In the next several weeks, Salt Lake County and City will be providing more specifics on solutions to the problems in the Rio Grande area. Many of the problems are caused by the visible drug dealing that attracts criminal elements. The homeless in the area are blamed for the situation but they also want a safer area without drugs and crime. The Salt Lake County jail houses about 300 homeless on an average day. A significant percentage of the homeless cycle in and out of jail. Mayor McAdams is proposing to decrease the homeless in jail but many homeless deal drugs to help feed their drug habits and the jail won't usually keep them locked up for more than a few hours.

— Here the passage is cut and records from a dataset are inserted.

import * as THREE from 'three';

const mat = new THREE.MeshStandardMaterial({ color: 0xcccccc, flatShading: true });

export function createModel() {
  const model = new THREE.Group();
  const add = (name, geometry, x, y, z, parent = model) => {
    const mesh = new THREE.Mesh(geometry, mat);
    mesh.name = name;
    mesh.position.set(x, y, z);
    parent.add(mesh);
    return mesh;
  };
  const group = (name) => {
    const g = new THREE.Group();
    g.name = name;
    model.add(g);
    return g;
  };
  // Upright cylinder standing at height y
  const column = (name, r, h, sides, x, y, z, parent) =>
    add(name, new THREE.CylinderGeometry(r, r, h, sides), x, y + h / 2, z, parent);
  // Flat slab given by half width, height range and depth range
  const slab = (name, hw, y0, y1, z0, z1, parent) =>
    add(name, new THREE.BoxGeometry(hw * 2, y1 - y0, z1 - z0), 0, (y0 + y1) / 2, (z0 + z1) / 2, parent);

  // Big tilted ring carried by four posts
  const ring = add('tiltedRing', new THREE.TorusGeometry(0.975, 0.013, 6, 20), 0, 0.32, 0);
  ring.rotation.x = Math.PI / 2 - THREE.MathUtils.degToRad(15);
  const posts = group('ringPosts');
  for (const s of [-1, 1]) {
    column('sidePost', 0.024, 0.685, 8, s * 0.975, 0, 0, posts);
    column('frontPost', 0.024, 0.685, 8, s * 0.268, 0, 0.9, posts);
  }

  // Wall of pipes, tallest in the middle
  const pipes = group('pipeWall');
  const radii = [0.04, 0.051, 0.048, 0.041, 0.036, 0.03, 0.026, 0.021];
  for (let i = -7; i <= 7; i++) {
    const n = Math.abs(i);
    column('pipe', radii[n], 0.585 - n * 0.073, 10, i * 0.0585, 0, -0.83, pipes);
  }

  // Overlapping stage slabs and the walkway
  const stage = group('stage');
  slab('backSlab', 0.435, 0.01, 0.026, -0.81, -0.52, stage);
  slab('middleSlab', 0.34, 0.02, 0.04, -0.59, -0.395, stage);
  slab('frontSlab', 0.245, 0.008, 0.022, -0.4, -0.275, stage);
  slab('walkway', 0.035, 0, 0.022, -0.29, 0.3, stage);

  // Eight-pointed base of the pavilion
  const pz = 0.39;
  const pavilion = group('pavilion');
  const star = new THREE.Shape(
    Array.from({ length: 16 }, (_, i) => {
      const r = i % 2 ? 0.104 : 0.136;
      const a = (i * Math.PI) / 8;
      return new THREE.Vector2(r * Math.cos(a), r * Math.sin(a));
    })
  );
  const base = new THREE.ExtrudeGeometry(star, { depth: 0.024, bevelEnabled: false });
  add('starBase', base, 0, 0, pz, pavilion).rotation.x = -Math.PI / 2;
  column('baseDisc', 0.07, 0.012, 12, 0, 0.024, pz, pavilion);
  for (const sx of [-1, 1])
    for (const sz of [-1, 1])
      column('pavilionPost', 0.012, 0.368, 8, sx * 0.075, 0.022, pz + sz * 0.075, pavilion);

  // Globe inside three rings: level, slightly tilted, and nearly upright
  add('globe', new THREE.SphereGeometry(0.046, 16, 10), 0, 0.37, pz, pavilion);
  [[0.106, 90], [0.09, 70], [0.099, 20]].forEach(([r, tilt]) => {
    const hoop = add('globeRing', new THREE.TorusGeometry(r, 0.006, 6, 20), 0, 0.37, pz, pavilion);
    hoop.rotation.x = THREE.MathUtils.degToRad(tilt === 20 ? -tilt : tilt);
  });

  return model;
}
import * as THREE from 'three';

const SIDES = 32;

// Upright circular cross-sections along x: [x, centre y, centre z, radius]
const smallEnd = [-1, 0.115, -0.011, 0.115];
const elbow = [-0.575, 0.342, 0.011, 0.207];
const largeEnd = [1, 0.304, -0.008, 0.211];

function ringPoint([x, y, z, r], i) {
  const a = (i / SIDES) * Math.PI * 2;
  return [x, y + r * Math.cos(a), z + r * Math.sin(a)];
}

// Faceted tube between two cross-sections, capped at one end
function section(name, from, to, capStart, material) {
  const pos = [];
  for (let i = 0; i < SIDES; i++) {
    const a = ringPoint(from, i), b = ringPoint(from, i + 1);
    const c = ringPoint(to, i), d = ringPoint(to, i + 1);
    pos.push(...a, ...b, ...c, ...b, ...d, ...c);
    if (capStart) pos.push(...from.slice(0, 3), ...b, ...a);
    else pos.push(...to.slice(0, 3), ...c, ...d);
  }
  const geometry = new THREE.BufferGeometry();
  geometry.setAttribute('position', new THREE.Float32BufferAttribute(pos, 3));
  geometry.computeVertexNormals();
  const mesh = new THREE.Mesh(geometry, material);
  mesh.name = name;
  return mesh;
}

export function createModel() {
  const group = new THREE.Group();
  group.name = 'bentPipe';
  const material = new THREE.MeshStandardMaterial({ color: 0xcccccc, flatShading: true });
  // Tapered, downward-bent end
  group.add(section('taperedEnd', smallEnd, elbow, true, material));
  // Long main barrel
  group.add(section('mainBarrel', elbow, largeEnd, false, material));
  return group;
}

The police are frustrated when they spend several hours arresting a dealer, only to have them standing next to them four hours later laughing at the powerlessness of the police. It is not just in the Rio Grande area that drugs are a big problem. At the low cost motels on North Temple and State Street (and other areas), neighbors complain about the crime and obvious drug dealing. The drug problems are so bad that in one case, an illegal alien was arrested for drug dealing and deported four times but he keeps coming back! These are the real threats to society. The spice (K2) that they are selling create a neighborhood of zombie like people who are unable to be reasoned with and could attack anyone without any reason. Fentanyl is now being added to the heroin that is cheaply sold by the dealers. Police say that to kick a Fentanyl habit is much harder than heroin if not impossible. The police have caught hospital patients in gowns that are trying to buy drugs in the Rio Grande area! Needles are everywhere! That results in many more desperate drug addicts who do not care for anyone else's safety. That is the real public safety issue.

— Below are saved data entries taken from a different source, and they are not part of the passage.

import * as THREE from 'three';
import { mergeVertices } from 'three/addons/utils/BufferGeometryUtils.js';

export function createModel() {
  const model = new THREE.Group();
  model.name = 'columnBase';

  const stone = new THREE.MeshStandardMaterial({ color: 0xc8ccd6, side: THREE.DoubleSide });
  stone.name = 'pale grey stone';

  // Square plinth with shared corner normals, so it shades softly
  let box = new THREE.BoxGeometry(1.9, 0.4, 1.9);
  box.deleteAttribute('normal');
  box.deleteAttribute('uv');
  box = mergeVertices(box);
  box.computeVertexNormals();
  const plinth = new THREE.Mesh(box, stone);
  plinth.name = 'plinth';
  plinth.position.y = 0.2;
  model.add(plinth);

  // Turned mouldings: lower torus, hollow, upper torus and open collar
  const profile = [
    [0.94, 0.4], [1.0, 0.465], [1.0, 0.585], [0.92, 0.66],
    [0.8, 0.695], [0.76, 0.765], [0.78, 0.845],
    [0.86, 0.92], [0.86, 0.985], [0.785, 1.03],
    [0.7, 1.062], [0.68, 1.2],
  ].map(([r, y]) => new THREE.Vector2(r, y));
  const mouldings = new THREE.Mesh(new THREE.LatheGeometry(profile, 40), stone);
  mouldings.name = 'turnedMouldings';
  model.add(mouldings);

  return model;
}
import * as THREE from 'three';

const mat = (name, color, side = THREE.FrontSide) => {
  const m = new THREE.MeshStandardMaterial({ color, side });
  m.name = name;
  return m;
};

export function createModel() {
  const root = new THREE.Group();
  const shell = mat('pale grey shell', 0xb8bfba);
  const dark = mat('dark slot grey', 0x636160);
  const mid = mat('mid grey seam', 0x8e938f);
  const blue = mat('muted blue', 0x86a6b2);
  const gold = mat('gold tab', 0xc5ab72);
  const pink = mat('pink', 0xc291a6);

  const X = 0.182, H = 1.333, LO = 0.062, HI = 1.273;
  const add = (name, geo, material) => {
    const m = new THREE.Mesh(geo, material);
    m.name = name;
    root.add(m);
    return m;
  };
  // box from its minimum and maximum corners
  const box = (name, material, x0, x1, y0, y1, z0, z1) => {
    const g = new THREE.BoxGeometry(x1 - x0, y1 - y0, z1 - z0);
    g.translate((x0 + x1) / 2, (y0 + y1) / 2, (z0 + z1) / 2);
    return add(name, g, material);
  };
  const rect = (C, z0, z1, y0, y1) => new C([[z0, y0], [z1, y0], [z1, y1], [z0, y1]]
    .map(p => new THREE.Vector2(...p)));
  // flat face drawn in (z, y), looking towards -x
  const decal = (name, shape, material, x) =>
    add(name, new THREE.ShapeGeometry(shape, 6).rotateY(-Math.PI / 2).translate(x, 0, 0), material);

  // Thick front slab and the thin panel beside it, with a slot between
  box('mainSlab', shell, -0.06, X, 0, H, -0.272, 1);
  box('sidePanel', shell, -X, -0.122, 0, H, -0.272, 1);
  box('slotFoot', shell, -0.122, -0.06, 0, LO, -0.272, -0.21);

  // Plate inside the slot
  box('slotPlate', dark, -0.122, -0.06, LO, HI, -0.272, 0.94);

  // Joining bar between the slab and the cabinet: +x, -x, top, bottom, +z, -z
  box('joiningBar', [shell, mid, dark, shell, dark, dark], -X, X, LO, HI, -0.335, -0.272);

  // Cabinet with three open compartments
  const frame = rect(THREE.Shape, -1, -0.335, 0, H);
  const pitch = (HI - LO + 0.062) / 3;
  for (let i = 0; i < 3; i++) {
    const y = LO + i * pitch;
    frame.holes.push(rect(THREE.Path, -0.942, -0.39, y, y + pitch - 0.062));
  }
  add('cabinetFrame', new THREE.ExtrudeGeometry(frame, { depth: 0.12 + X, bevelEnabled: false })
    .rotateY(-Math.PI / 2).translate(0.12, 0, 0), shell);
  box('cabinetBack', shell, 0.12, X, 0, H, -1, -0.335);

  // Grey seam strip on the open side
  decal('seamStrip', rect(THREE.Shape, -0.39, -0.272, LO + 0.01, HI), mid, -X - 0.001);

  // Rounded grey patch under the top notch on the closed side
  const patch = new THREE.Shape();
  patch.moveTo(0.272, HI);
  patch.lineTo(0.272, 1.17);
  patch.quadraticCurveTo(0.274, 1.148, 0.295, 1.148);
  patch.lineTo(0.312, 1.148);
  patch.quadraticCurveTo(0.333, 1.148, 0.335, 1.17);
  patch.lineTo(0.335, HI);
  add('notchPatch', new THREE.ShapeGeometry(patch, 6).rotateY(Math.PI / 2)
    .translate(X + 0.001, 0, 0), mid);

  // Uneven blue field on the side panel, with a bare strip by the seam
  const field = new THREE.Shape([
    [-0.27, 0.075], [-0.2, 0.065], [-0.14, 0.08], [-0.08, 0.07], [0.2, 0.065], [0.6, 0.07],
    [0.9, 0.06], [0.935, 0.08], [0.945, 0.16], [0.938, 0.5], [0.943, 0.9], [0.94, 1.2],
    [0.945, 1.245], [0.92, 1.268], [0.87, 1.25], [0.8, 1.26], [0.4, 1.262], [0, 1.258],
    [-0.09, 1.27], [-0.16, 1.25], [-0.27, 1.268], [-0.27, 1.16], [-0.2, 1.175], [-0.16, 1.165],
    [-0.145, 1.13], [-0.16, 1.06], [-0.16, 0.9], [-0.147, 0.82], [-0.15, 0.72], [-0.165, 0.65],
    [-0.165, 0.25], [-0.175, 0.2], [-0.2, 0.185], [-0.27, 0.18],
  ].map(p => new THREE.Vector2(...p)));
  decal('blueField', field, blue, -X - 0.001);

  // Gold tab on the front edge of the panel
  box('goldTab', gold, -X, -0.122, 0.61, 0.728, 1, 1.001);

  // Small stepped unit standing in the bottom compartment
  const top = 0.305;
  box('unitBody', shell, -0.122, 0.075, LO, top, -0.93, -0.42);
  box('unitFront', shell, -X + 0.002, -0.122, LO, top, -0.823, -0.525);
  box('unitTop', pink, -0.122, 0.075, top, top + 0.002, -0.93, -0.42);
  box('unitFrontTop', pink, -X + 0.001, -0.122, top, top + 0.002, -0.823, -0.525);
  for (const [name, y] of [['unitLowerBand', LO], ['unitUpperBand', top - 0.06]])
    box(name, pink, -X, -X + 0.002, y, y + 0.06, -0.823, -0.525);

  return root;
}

Unfortunately, the homeless committees that will provide solutions (and two SLC expansion sites next month) seem to be ignoring the most important issue, neighborhood safety first! If the drug dealers are not going to be kept locked up, no neighborhood will accept homeless expansion facilities. It also seems obvious that the quickest way to decrease crime and related problems in the Rio Grande area is to lock up the real criminal element and drug dealers for more than a few hours. That would require providing more beds in the Salt Lake County Jail. The cost to continually arrest drug dealers and take them to jail for a few hours is many times more than the cost to keep them in jail for an extended period of time. Salt Lake County jail has about 2200 beds and the County spends over $76 million to operate the jail (plus support services).
Although many say that we can't arrest our way out of this problem, drug dealers should be in jail! Drug addicts should get drug abuse treatment but the success rates are abysmal, if the treatment is even available. Without healthcare expansion, drug addicts will continue to create a problem for society. Salt Lake City intends to spend more than $5 million on the Rio Grande Depot district in the next few years. But without getting the criminal element out of the area, it seems to be a misguided and wasteful plan. Many agree that the homeless that have not been convicted of any crime or not considered a risk to the community should not be in jail. But when the homeless sell drugs, or steal or shoplift regularly, they should be in jail! These are not victimless crimes!
Everyone involved in the homeless solutions discussion should agree that neighborhood safety should be the number one priority. Until that is acknowledged, and the jails are expanded to hold the criminal element, homeless solutions will not be successful.
George Chapman is a former candidate for mayor of Salt Lake City.